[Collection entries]
* * *
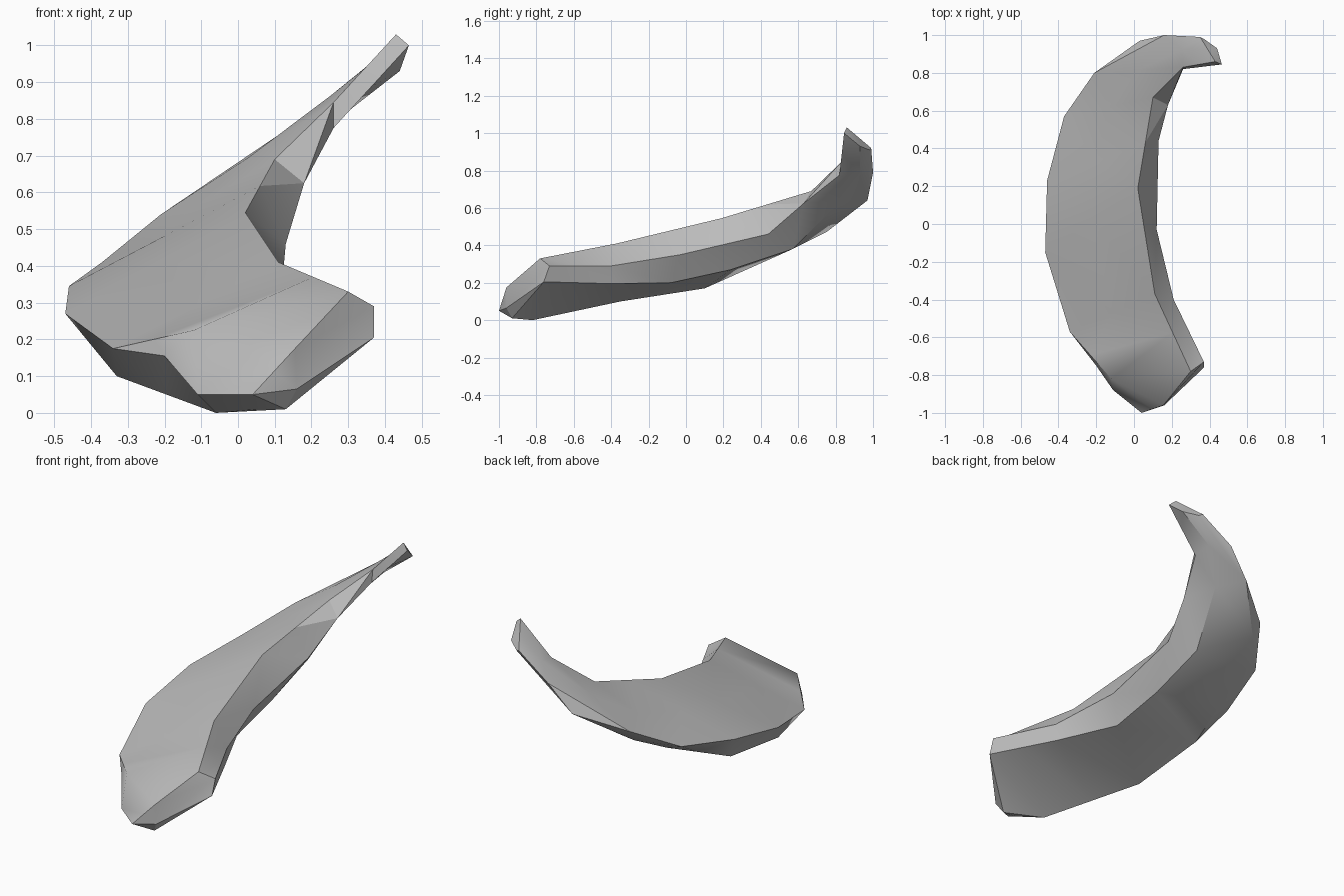
import bpy
import bmesh
import math
from mathutils import Vector

default_cube = bpy.data.objects.get("Cube")
if default_cube:
    bpy.data.objects.remove(default_cube, do_unlink=True)

# Plain grey material
grey = bpy.data.materials.new("plain grey")
grey.use_nodes = True
colour = (0.5, 0.5, 0.5, 1)
grey.diffuse_color = colour
grey.node_tree.nodes["Principled BSDF"].inputs["Base Color"].default_value = colour

# Long edges of the crescent, front to raised tip, in hundredths of a unit.
# MID marks a station halfway between its neighbours.
MID = None
inner_ridge = [(15.5, -96, 17.5), (30, -78, 33), MID, (11, -37, 41), (2, 19, 54.5),
               MID, (10, 67, 69), (26, 83, 84.5), MID, (43, 86, 103)]
inner_side = [(16, -96, 6.5), (37, -73, 29), MID, (21, -40, 29), (12, -3, 35),
              (13, 44, 46), (18, 63, 62.5), (26, 82, 77.5), MID, (46.5, 84.5, 100)]
inner_keel = [(13, -93, 1), (37, -76, 20.5), MID, (20, -40, 19.5), (5, -8, 20),
              (4, 24, 27), (4, 57, 38), (12, 82, 63), (26, 93, 79), (44, 93, 93)]
outer_keel = [(5, -92, 1), (-6, -82, 0), MID, (-33, -35, 10), (-35, 10, 17),
              MID, (-28, 57, 38), (-20, 75, 47), (3, 97, 64), (37, 98, 91)]
outer_rim = [(4, -100, 5), (-11, -88, 5), (-20, -75, 15.5), (-34, -57, 17.5),
             (-47, -15, 27), (-46, 23, 34.5), (-37, 57, 41), (-21, 80, 54),
             (16, 100, 79), (35, 99, 92)]
nose_corner = [(-12, -82, 22.5), (-23, -69.5, 20)]
CREST = 6  # station where the inner wall starts to twist up to the tip


def complete_rail(rail):
    """Scale a rail and fill its halfway stations."""
    points = [Vector(p) / 100 if p else None for p in rail]
    for i, point in enumerate(points):
        if point is None:
            points[i] = (points[i - 1] + points[i + 1]) / 2
    return points


rails = [complete_rail(rail) for rail in
         (inner_ridge, inner_side, inner_keel, outer_keel, outer_rim)]

# Flat top runs halfway between ridge and rim, with a raised nose corner
top_middle = [(ridge + rim) / 2 for ridge, rim in zip(rails[0], rails[-1])]
top_middle[1:1 + len(nose_corner)] = complete_rail(nose_corner)
rails.append(top_middle)

# Loft the edges into one closed crescent body
bm = bmesh.new()
rings = [[bm.verts.new(point) for point in station] for station in zip(*rails)]
for step, (ring, following) in enumerate(zip(rings, rings[1:])):
    for i in range(len(ring)):
        j = (i + 1) % len(ring)
        if step == CREST and i == 0:
            # Twisting inner wall folds from the side edge up to the ridge
            bm.faces.new((ring[i], ring[j], following[i]))
            bm.faces.new((ring[j], following[j], following[i]))
        else:
            bm.faces.new((ring[i], ring[j], following[j], following[i]))

# Front end: upper facet and lower facet
ridge, side, keel, under, rim, nose = rings[0]
for corners in ((ridge, side, nose), (nose, side, rim),
                (side, keel, rim), (keel, under, rim)):
    bm.faces.new(corners)

# Blunt raised tip
bm.faces.new(rings[-1])
bmesh.ops.triangulate(bm, faces=bm.faces[:], quad_method="SHORT_EDGE")
bmesh.ops.recalc_face_normals(bm, faces=bm.faces[:])

mesh = bpy.data.meshes.new("crescent_body")
bm.to_mesh(mesh)
bm.free()
mesh.materials.append(grey)
body = bpy.data.objects.new("crescent_body", mesh)
bpy.context.collection.objects.link(body)

# Soft facets with crisp main ridges
bpy.ops.object.select_all(action="DESELECT")
body.select_set(True)
bpy.context.view_layer.objects.active = body
bpy.ops.object.shade_smooth_by_angle(angle=math.radians(30))
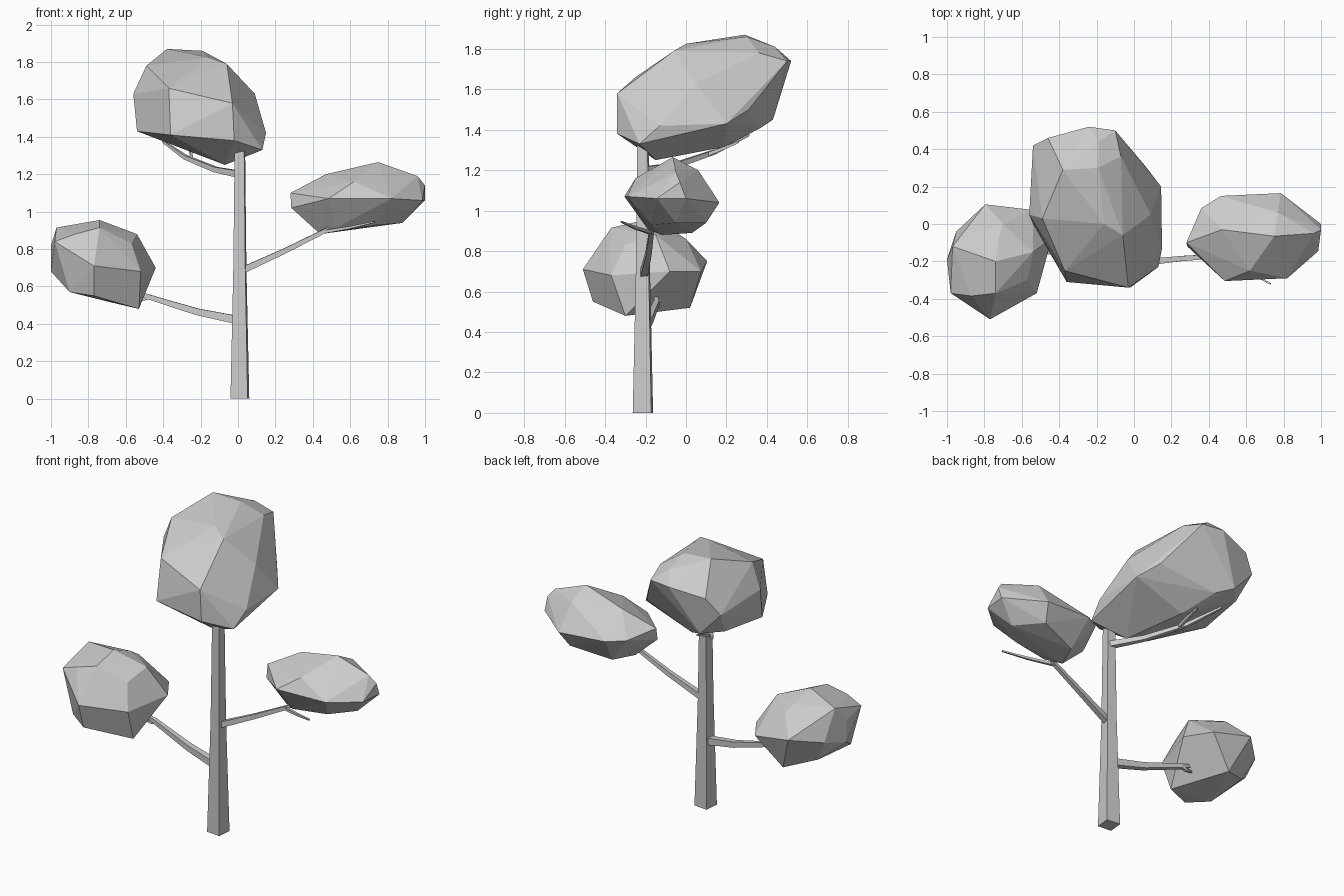
import bpy, bmesh, math
from mathutils import Vector


def make_object(name, bm):
    bmesh.ops.recalc_face_normals(bm, faces=bm.faces)
    mesh = bpy.data.meshes.new(name)
    bm.to_mesh(mesh)
    bm.free()
    obj = bpy.data.objects.new(name, mesh)
    bpy.context.collection.objects.link(obj)
    return obj


def limb(name, path, radii):
    """Tapered four-sided limb along a path; radius is the half width."""
    bm = bmesh.new()
    pts = [Vector(p) for p in path]
    rings = []
    for i, (p, r) in enumerate(zip(pts, radii)):
        d = (pts[min(i + 1, len(pts) - 1)] - pts[max(i - 1, 0)]).normalized()
        side = d.cross(Vector((0.1, 1, 0) if abs(d.z) > 0.9 else (0, 0, 1))).normalized()
        up = side.cross(d)
        rings.append([bm.verts.new(p + r * (a * side + b * up))
                      for a, b in ((-1, -1), (1, -1), (1, 1), (-1, 1))])
    for low, high in zip(rings, rings[1:]):
        for j in range(4):
            k = (j + 1) % 4
            bm.faces.new((low[j], low[k], high[k], high[j]))
    bm.faces.new(rings[0])
    bm.faces.new(rings[-1])
    return make_object(name, bm)


def crown(name, points):
    """Faceted foliage clump: the hull around a few corner points."""
    bm = bmesh.new()
    for p in points:
        bm.verts.new(p)
    hull = bmesh.ops.convex_hull(bm, input=bm.verts)
    loose = set(hull["geom_interior"]) | set(hull["geom_unused"])
    bmesh.ops.delete(bm, geom=[v for v in loose if isinstance(v, bmesh.types.BMVert)],
                     context='VERTS')
    bmesh.ops.dissolve_limit(bm, angle_limit=math.radians(4),
                             verts=bm.verts, edges=bm.edges)
    return make_object(name, bm)


# Trunk
limb("trunk", [(.01, -.213, 0), (.01, -.213, .7), (.01, -.213, 1.4)], [.046, .032, .025])

# Main branches and their twigs
limb("left_branch", [(0, -.21, .42), (-.22, -.18, .465), (-.48, -.145, .545), (-.54, -.15, .57)],
     [.022, .018, .013, .009])
limb("left_twig", [(-.47, -.145, .545), (-.51, -.14, .53), (-.56, -.15, .54)], [.01, .008, .005])
limb("right_branch", [(.01, -.21, .68), (.25, -.185, .79), (.47, -.17, .9), (.55, -.13, .95)],
     [.018, .014, .011, .006])
limb("right_twig", [(.45, -.17, .89), (.6, -.25, .915), (.73, -.32, .945)], [.009, .007, .004])
limb("top_branch", [(.01, -.2, 1.2), (-.12, -.05, 1.225), (-.28, .14, 1.29), (-.4, .31, 1.375)],
     [.018, .014, .011, .006])
limb("top_twig", [(-.25, .11, 1.28), (-.25, .19, 1.31), (-.26, .26, 1.34)], [.009, .007, .005])

# Top foliage
crown("top_crown", [
    (-.02, -.34, 1.38), (-.03, -.34, 1.58), (-.36, -.31, 1.41), (-.37, -.25, 1.66),
    (-.07, -.15, 1.25), (.13, -.23, 1.33), (.15, -.13, 1.42), (.145, .2, 1.43),
    (.09, .05, 1.63), (-.54, 0, 1.43), (-.56, .05, 1.63), (-.49, .03, 1.78),
    (-.54, .42, 1.6), (-.46, .46, 1.7), (-.38, .29, 1.87), (-.19, .3, 1.86),
    (-.24, .52, 1.74), (-.1, .5, 1.74), (-.06, -.06, 1.79), (-.16, 0, 1.825),
    (-.3, .37, 1.41), (-.4, .43, 1.45), (-.2, .19, 1.315), (-.5, .32, 1.45),
    (-.19, .44, 1.81), (-.07, .36, 1.78), (.06, .31, 1.5)])

# Left foliage
crown("left_crown", [
    (-.77, -.51, .71), (-.87, -.385, .88), (-.74, -.37, .915), (-.98, -.37, .84),
    (-1, -.19, .68), (-1, -.19, .82), (-.97, -.12, .915), (-.74, -.2, .955),
    (-.54, -.15, .88), (-.57, -.3, .83), (-.44, -.08, .7), (-.52, -.37, .68),
    (-.53, -.3, .48), (-.77, -.46, .55), (-.9, -.38, .57), (-.795, .105, .75),
    (-.54, .075, .7), (-.7, .02, .52), (-.95, -.04, .72), (-.7, 0, .86),
    (-.88, -.08, .58), (-.72, -.06, .9)])

# Right foliage
crown("right_crown", [
    (.28, -.1, 1.1), (.285, -.12, 1.02), (.36, .085, 1.07), (.465, .15, 1.06),
    (.785, .165, 1.04), (1, 0, 1.06), (1, -.03, 1.14), (.96, -.05, 1.19),
    (.985, -.145, 1.06), (.82, -.29, 1.07), (.485, -.305, 1.07), (.62, -.25, 1.16),
    (.75, -.065, 1.265), (.47, -.03, 1.2), (.77, .06, 1.2), (.44, -.12, .88),
    (.52, -.19, .91), (.88, -.05, .94), (.5, .03, .89), (.75, .1, .94),
    (.75, -.17, .93)])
* * *
Among the records, find each line where the word "faces" occurs, and copy it.

            bm.faces.new((ring[i], ring[j], following[i]))
            bm.faces.new((ring[j], following[j], following[i]))
            bm.faces.new((ring[i], ring[j], following[j], following[i]))
    bm.faces.new(corners)
bm.faces.new(rings[-1])
bmesh.ops.triangulate(bm, faces=bm.faces[:], quad_method="SHORT_EDGE")
bmesh.ops.recalc_face_normals(bm, faces=bm.faces[:])
    bmesh.ops.recalc_face_normals(bm, faces=bm.faces)
            bm.faces.new((low[j], low[k], high[k], high[j]))
    bm.faces.new(rings[0])
    bm.faces.new(rings[-1])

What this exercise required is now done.